··· Available records ···

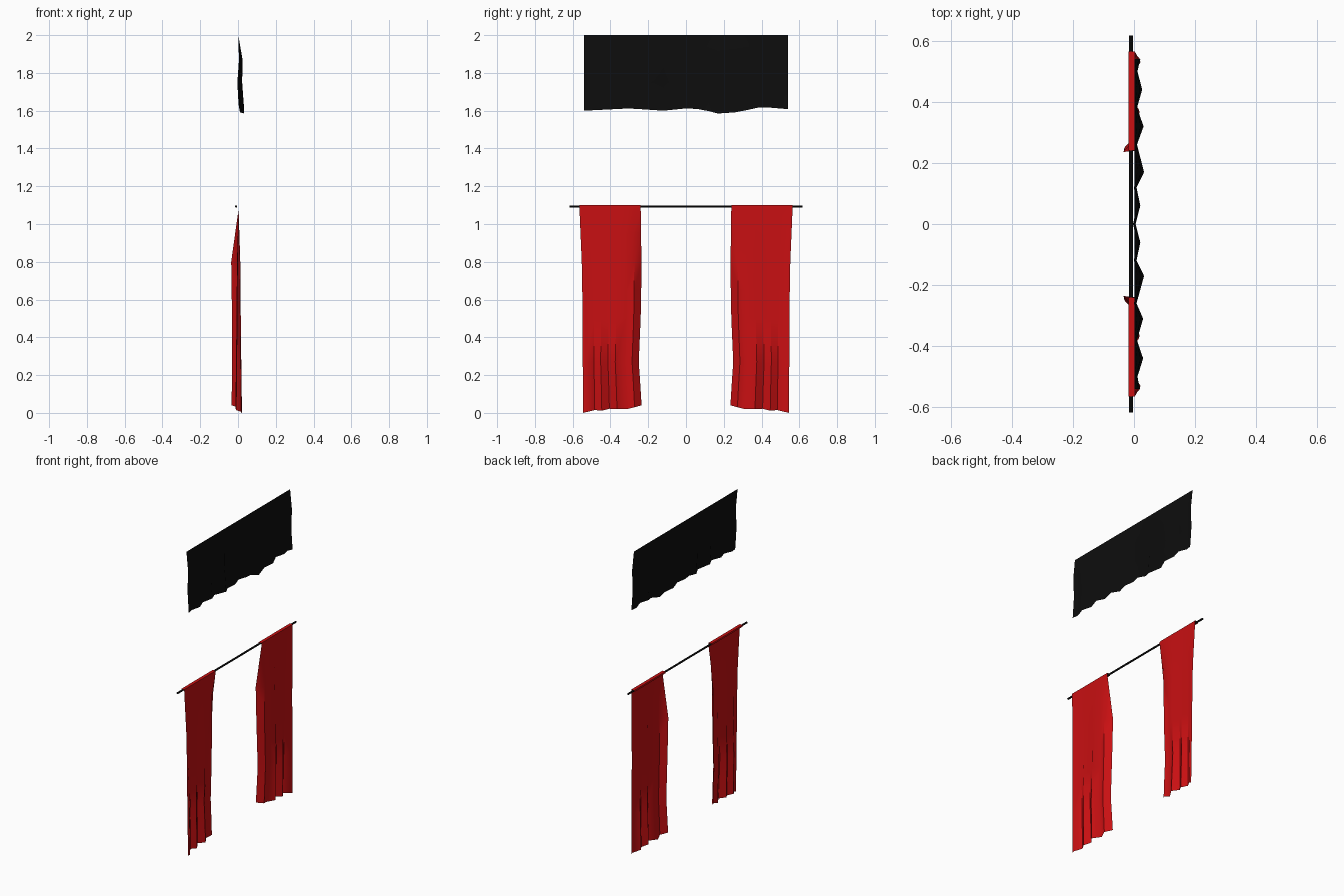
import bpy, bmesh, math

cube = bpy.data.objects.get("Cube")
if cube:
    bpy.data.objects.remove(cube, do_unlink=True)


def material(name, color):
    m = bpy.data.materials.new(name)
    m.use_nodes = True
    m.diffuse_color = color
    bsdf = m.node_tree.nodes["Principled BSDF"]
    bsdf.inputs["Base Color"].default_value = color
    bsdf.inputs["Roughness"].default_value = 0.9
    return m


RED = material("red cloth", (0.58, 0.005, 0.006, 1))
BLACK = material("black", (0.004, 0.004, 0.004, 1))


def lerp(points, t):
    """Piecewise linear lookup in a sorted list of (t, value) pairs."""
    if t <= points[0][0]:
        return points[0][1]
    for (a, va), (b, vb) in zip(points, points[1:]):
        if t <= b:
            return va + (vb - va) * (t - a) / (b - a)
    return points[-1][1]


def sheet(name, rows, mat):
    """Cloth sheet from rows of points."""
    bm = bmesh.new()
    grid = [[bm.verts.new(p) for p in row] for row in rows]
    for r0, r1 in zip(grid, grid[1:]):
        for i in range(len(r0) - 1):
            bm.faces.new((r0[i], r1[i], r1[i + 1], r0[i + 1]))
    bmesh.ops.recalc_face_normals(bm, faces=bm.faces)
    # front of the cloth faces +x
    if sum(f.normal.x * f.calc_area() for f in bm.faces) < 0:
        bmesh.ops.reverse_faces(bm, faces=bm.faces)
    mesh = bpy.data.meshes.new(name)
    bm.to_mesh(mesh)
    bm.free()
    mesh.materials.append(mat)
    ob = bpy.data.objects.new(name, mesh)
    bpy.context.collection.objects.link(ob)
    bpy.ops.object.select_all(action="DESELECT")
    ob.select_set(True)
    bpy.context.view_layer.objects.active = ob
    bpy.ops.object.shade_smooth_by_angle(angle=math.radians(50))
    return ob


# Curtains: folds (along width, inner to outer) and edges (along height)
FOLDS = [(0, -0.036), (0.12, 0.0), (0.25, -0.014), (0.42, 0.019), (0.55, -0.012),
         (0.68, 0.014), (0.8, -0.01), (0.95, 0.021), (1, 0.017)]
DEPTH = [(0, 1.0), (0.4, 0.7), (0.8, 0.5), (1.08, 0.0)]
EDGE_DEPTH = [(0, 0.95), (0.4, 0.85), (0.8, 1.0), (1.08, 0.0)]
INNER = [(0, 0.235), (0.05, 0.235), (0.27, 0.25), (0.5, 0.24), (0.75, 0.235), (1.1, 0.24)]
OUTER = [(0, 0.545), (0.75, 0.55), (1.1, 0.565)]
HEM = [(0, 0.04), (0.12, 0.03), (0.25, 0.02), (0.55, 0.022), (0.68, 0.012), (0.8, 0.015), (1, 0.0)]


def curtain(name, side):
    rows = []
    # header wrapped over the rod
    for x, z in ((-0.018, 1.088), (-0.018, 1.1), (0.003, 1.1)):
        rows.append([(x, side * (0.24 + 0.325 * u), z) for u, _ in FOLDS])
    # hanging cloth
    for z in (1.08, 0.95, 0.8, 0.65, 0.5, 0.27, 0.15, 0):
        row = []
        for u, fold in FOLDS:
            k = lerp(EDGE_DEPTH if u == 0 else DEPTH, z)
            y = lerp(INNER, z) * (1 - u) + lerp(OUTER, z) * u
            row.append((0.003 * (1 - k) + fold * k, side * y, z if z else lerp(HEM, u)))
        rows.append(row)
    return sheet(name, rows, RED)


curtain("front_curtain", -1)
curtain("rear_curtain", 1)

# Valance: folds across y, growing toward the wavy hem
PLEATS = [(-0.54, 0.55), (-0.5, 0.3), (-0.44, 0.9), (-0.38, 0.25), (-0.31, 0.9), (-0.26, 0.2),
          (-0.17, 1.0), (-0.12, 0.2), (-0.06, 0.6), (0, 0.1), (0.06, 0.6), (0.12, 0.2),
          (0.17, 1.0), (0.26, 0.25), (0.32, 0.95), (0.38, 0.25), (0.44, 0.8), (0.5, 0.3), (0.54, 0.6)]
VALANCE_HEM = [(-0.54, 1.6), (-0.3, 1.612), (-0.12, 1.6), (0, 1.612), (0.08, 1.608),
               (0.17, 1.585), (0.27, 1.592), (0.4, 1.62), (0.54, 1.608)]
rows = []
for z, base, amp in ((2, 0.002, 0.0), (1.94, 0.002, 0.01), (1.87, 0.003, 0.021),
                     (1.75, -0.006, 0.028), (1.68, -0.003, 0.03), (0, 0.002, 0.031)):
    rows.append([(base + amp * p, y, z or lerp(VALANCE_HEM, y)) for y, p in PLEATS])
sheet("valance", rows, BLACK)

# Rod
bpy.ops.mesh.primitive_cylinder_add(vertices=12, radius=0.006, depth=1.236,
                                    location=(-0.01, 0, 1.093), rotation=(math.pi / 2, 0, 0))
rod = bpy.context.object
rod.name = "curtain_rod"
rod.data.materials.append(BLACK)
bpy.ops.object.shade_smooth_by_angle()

···
··· Available records ···

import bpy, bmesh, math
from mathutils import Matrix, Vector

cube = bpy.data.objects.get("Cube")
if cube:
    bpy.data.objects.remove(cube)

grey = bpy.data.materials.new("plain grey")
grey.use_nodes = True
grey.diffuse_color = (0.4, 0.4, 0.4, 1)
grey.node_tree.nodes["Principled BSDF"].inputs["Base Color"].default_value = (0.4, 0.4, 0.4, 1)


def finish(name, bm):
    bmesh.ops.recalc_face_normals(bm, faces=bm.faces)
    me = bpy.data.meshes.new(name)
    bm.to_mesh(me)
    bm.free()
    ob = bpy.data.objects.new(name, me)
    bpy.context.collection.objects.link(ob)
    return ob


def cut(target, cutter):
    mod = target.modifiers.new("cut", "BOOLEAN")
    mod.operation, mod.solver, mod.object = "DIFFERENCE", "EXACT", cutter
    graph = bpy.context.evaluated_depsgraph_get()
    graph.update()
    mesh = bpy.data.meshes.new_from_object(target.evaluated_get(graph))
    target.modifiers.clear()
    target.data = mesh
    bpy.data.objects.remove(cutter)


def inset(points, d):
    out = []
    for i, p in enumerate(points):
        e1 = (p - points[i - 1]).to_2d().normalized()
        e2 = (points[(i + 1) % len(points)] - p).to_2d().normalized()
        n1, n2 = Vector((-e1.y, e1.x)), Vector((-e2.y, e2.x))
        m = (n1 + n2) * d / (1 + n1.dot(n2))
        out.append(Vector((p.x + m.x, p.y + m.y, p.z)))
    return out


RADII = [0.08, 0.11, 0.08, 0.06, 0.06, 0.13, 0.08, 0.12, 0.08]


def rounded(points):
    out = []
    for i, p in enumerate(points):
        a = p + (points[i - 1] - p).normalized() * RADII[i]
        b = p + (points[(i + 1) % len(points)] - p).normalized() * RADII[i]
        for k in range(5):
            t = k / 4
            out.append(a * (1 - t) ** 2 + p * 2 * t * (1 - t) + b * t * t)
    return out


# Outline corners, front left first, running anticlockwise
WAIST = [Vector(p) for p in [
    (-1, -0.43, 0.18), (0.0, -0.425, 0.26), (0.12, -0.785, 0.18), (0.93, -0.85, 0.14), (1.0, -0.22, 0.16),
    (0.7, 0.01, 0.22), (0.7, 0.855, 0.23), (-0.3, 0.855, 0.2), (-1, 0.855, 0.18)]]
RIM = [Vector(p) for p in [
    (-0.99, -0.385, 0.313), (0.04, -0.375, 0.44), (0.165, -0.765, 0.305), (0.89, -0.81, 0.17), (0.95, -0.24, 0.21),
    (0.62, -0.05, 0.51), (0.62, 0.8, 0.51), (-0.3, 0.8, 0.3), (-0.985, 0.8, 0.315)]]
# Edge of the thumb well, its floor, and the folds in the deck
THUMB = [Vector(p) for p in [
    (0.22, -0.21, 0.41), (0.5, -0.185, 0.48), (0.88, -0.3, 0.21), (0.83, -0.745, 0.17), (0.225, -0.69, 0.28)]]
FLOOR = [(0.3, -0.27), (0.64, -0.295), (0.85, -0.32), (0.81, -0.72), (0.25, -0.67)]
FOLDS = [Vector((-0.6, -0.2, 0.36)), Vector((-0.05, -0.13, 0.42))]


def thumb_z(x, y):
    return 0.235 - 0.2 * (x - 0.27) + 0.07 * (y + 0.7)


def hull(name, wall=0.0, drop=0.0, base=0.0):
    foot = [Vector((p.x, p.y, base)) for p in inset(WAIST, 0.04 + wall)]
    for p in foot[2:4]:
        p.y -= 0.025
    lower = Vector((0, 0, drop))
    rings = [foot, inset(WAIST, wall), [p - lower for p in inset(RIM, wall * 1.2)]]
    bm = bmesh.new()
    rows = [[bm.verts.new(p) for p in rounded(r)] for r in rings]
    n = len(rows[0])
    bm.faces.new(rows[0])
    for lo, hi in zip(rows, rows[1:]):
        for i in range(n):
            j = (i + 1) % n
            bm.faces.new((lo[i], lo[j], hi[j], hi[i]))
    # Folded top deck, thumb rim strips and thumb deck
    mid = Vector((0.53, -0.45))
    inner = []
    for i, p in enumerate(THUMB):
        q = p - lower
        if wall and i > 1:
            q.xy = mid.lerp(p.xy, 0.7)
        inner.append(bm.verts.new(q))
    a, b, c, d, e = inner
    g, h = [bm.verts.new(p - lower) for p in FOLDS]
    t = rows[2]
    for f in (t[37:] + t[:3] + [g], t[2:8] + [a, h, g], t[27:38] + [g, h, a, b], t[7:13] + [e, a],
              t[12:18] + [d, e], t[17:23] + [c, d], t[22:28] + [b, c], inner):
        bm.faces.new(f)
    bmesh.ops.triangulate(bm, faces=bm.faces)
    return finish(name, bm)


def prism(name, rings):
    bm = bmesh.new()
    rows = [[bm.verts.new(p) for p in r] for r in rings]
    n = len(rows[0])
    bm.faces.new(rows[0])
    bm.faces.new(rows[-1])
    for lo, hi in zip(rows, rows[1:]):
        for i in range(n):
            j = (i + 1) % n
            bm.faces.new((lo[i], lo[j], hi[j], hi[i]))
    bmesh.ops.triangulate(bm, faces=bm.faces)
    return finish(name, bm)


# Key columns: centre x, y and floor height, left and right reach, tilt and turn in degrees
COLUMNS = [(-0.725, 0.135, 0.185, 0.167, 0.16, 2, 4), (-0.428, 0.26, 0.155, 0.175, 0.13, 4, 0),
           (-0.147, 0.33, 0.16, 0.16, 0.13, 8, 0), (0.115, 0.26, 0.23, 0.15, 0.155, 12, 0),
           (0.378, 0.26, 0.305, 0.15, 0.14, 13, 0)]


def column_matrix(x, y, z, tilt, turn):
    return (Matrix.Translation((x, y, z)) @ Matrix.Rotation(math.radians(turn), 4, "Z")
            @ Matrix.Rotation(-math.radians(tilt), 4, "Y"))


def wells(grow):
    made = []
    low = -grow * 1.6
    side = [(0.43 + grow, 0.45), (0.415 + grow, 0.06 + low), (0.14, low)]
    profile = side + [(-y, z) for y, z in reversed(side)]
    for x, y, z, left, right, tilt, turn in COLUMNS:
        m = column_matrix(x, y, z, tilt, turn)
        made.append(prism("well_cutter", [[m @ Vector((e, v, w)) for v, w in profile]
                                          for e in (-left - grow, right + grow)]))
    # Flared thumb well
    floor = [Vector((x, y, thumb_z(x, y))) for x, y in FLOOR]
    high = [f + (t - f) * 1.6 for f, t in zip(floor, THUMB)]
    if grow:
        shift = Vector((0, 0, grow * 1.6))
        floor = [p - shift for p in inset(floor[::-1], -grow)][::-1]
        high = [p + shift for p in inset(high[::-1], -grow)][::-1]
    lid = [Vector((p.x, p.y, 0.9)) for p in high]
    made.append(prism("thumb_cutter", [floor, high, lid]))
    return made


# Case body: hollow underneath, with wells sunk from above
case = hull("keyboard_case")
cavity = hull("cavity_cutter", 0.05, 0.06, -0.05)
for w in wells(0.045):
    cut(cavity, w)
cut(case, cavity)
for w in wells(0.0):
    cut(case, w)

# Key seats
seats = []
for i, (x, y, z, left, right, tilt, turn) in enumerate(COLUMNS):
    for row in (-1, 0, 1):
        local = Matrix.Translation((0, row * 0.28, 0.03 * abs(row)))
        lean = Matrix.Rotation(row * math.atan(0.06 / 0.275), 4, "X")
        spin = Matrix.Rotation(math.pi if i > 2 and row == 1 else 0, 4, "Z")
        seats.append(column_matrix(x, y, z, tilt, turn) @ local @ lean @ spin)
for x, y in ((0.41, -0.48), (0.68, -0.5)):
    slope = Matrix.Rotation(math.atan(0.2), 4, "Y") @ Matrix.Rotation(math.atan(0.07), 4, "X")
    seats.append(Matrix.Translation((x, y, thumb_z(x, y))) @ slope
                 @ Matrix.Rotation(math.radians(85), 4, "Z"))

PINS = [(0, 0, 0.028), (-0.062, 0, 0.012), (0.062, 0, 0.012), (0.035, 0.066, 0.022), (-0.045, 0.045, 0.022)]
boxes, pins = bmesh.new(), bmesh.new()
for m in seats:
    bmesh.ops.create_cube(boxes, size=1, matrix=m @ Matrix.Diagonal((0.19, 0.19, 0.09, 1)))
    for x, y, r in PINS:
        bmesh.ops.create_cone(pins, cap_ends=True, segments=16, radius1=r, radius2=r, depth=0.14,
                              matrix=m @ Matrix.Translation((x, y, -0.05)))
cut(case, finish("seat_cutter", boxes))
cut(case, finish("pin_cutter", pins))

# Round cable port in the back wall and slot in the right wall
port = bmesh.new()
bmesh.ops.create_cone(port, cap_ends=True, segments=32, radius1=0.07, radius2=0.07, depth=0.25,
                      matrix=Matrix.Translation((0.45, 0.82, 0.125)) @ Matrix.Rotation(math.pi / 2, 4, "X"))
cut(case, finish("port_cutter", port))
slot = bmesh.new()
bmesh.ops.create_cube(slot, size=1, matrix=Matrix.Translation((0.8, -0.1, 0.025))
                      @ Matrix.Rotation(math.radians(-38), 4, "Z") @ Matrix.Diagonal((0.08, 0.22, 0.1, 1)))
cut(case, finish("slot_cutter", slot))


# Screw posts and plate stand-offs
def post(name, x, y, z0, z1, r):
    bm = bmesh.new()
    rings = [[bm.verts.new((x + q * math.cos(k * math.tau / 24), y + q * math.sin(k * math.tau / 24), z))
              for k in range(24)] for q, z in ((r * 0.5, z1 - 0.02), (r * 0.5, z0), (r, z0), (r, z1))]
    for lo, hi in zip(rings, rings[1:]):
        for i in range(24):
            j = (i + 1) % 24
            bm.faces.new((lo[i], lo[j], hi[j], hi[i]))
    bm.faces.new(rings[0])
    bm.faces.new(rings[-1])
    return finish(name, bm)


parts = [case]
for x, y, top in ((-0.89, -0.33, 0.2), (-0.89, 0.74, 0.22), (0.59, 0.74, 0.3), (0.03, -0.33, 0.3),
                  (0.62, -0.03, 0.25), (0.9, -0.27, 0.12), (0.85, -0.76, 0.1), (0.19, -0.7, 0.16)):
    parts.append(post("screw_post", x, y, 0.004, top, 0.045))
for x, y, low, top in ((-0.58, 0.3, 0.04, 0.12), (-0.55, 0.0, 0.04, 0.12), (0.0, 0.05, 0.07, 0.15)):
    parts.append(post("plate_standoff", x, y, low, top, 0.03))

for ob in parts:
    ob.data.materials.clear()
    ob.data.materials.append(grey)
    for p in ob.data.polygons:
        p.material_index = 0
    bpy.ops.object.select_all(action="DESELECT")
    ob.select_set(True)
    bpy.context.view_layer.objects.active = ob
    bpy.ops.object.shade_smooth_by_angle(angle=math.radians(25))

···
··· Available records ···

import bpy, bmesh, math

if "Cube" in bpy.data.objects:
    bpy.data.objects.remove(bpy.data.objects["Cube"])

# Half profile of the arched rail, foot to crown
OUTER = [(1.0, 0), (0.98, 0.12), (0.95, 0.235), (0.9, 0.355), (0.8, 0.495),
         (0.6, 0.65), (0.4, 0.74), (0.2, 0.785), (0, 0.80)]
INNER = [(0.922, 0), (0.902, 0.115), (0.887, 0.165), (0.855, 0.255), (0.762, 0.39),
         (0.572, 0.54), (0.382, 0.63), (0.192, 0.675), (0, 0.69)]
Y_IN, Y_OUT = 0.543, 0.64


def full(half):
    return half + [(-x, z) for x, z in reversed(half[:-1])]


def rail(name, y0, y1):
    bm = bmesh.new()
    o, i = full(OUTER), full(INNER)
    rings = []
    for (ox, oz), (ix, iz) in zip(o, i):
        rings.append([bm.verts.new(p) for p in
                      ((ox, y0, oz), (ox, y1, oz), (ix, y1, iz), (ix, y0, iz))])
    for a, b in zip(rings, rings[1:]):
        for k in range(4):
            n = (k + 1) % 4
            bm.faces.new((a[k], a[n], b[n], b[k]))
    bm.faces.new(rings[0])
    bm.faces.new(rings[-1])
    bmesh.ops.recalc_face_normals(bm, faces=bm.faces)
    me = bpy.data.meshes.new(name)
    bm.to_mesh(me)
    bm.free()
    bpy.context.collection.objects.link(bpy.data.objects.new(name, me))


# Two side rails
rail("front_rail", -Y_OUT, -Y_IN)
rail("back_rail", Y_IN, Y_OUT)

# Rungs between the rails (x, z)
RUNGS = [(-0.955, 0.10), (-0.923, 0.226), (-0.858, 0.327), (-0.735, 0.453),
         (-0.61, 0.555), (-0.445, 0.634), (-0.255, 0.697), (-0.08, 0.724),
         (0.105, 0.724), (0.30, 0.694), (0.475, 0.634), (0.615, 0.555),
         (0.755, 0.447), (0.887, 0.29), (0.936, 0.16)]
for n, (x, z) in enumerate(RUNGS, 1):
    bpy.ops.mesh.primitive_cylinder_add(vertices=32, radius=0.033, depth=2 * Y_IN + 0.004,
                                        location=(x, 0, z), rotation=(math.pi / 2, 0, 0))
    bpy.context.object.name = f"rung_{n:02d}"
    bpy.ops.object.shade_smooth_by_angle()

···

## About this task:
Above this instruction are the records; retype exactly the lines from the one containing "floor = [Vector((x, y, thumb_z(x, y)))" up to and including the one containing "[floor, high, lid]))".

## Task solution:
    floor = [Vector((x, y, thumb_z(x, y))) for x, y in FLOOR]
    high = [f + (t - f) * 1.6 for f, t in zip(floor, THUMB)]
    if grow:
        shift = Vector((0, 0, grow * 1.6))
        floor = [p - shift for p in inset(floor[::-1], -grow)][::-1]
        high = [p + shift for p in inset(high[::-1], -grow)][::-1]
    lid = [Vector((p.x, p.y, 0.9)) for p in high]
    made.append(prism("thumb_cutter", [floor, high, lid]))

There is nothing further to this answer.